BEGIN SOURCE MATERIAL

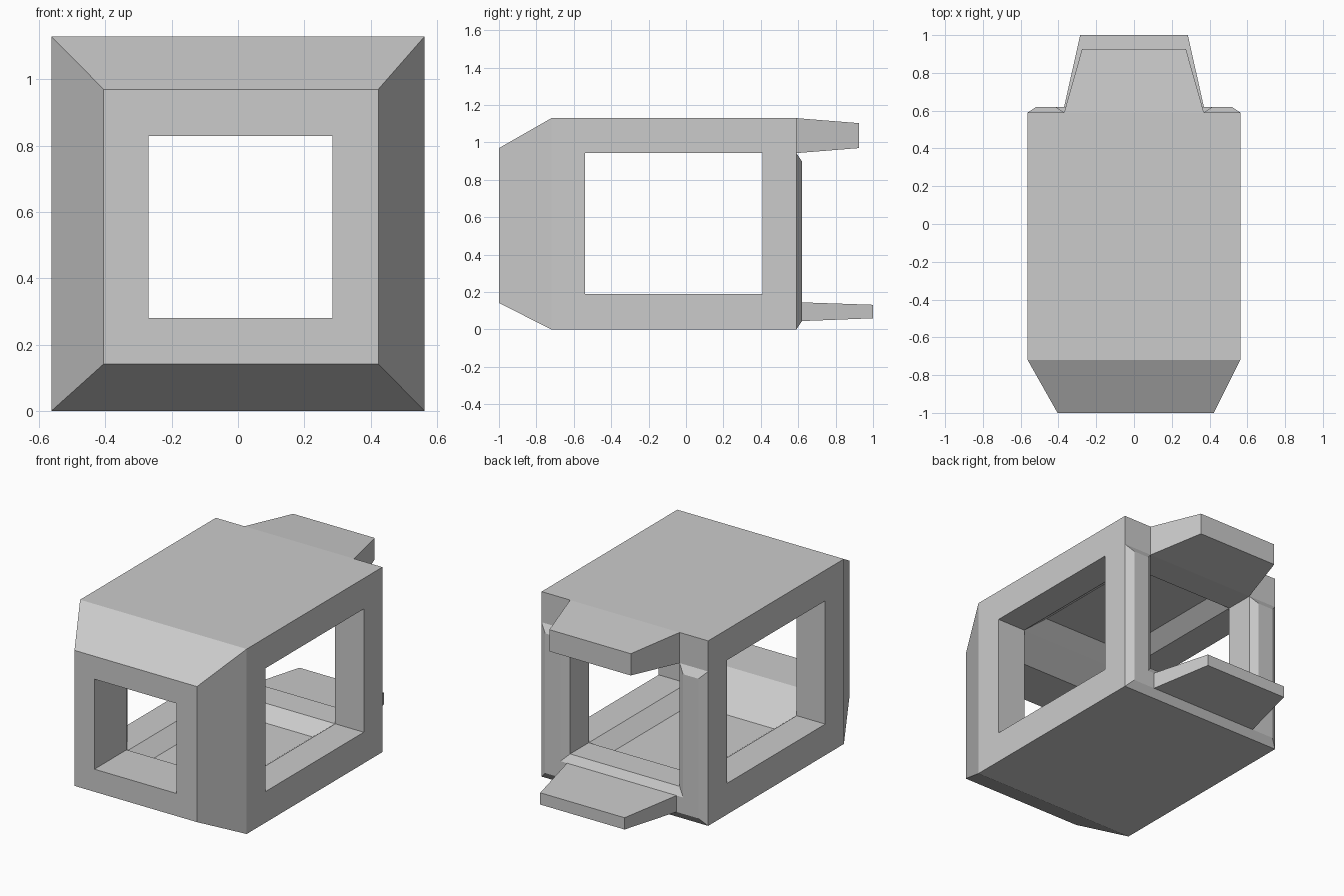
import bpy, bmesh

if "Cube" in bpy.data.objects:
    bpy.data.objects.remove(bpy.data.objects["Cube"])

# Grid lines of the frame: outer shell and beam edges along each axis
X = [-0.563, -0.37, 0.37, 0.563]
Y = [-0.72, -0.54, 0.41, 0.59]
Z = [0.0, 0.19, 0.943, 1.13]
# Open cells: cavity, two side windows, back opening, front window
OPEN = {(1, 1, 1), (0, 1, 1), (2, 1, 1), (1, 2, 1), (1, 0, 1)}

bm = bmesh.new()


def face(points):
    bm.faces.new([bm.verts.new(p) for p in points])


def loft(rings, cap=False):
    """Skin consecutive closed rings, optionally closing the last one."""
    for a, b in zip(rings, rings[1:]):
        n = len(a)
        for i in range(n):
            j = (i + 1) % n
            face([a[i], a[j], b[j], b[i]])
    if cap:
        face(rings[-1])


def rect_y(y, x0, x1, z0, z1):
    return [(x0, y, z0), (x1, y, z0), (x1, y, z1), (x0, y, z1)]


def rect_z(z, x0, x1, y0, y1):
    return [(x0, y0, z), (x1, y0, z), (x1, y1, z), (x0, y1, z)]


def solid(c):
    return all(0 <= v <= 2 for v in c) and c not in OPEN


def replaced(c, axis, d):
    """Faces that a lofted detail takes the place of."""
    i, j, k = c
    if axis == 1 and d == -1 and j == 0:          # front face
        return True
    if j == 0 and axis != 1 and (i + (d if axis == 0 else 0),
                                 0, k + (d if axis == 2 else 0)) == (1, 0, 1):
        return True                               # front window tunnel
    if axis == 1 and d == 1 and j == 2:           # back rim and upper tongue
        return k < 2 or i == 1
    # floor and ceiling recesses
    return axis == 2 and (i, j) == (1, 1) and (k, d) in {(0, 1), (2, -1)}


# Frame of beams: faces between solid and open cells
G = [X, Y, Z]
for i in range(3):
    for j in range(3):
        for k in range(3):
            c = (i, j, k)
            if not solid(c):
                continue
            for axis in range(3):
                for d in (-1, 1):
                    nb = list(c)
                    nb[axis] += d
                    if solid(tuple(nb)) or replaced(c, axis, d):
                        continue
                    u, v = [a for a in range(3) if a != axis]
                    pts = []
                    for du, dv in ((0, 0), (1, 0), (1, 1), (0, 1)):
                        p = [0, 0, 0]
                        p[axis] = G[axis][c[axis] + (d > 0)]
                        p[u] = G[u][c[u] + du]
                        p[v] = G[v][c[v] + dv]
                        pts.append(p)
                    face(pts)

# Tapered nose with its window flaring inward
win = (-0.27, 0.285, 0.28, 0.83)
loft([rect_y(Y[0], X[0], X[3], Z[0], Z[3]),
      rect_y(-1.0, -0.405, 0.423, 0.142, 0.97),
      rect_y(-1.0, *win),
      rect_y(-0.69, *win),
      rect_y(Y[1], X[1], X[2], Z[1], Z[2])])

# Sloped recesses in floor and ceiling
for z, dz in ((Z[1], -0.07), (Z[2], 0.07)):
    loft([rect_z(z, X[1], X[2], Y[1], Y[2]),
          rect_z(z + dz, X[1] + 0.09, X[2] - 0.09, Y[1] + 0.09, Y[2] - 0.09)],
         cap=True)


# Raised, chamfered U-shaped rim around the back opening
def u_ring(y, t):
    half = [(X[3] - t, Z[0] + t), (X[3] - t, Z[2] - t),
            (X[2] + t, Z[2] - t), (X[2] + t, Z[1] - t)]
    return ([(x, y, z) for x, z in half]
            + [(-x, y, z) for x, z in reversed(half)])


T, RIM = 0.045, 0.62
loft([u_ring(Y[3], 0), u_ring(RIM, T)])
for s in (-1, 1):
    face([(s * x, RIM, z) for x, z in (
        (X[3] - T, T), (X[2], T), (X[2], Z[1] - T), (X[2] + T, Z[1] - T),
        (X[2] + T, Z[2] - T), (X[3] - T, Z[2] - T))])

# Upper and lower tongues
loft([rect_y(Y[3], X[1], X[2], Z[2], Z[3]),
      rect_y(0.926, -0.275, 0.275, 0.97, 1.103)], cap=True)
loft([rect_y(RIM, X[1], X[2], T, Z[1] - T),
      rect_y(1.0, -0.285, 0.285, 0.06, 0.132)], cap=True)

# Weld, orient and merge coplanar faces
bmesh.ops.remove_doubles(bm, verts=bm.verts, dist=1e-4)
bmesh.ops.recalc_face_normals(bm, faces=bm.faces)
bmesh.ops.dissolve_limit(bm, angle_limit=0.01, verts=bm.verts, edges=bm.edges)

mesh = bpy.data.meshes.new("open_frame_body")
bm.to_mesh(mesh)
bm.free()
bpy.context.collection.objects.link(
    bpy.data.objects.new("open_frame_body", mesh))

END SOURCE MATERIAL

Only a number should come back: the count of lines above that include "data".

4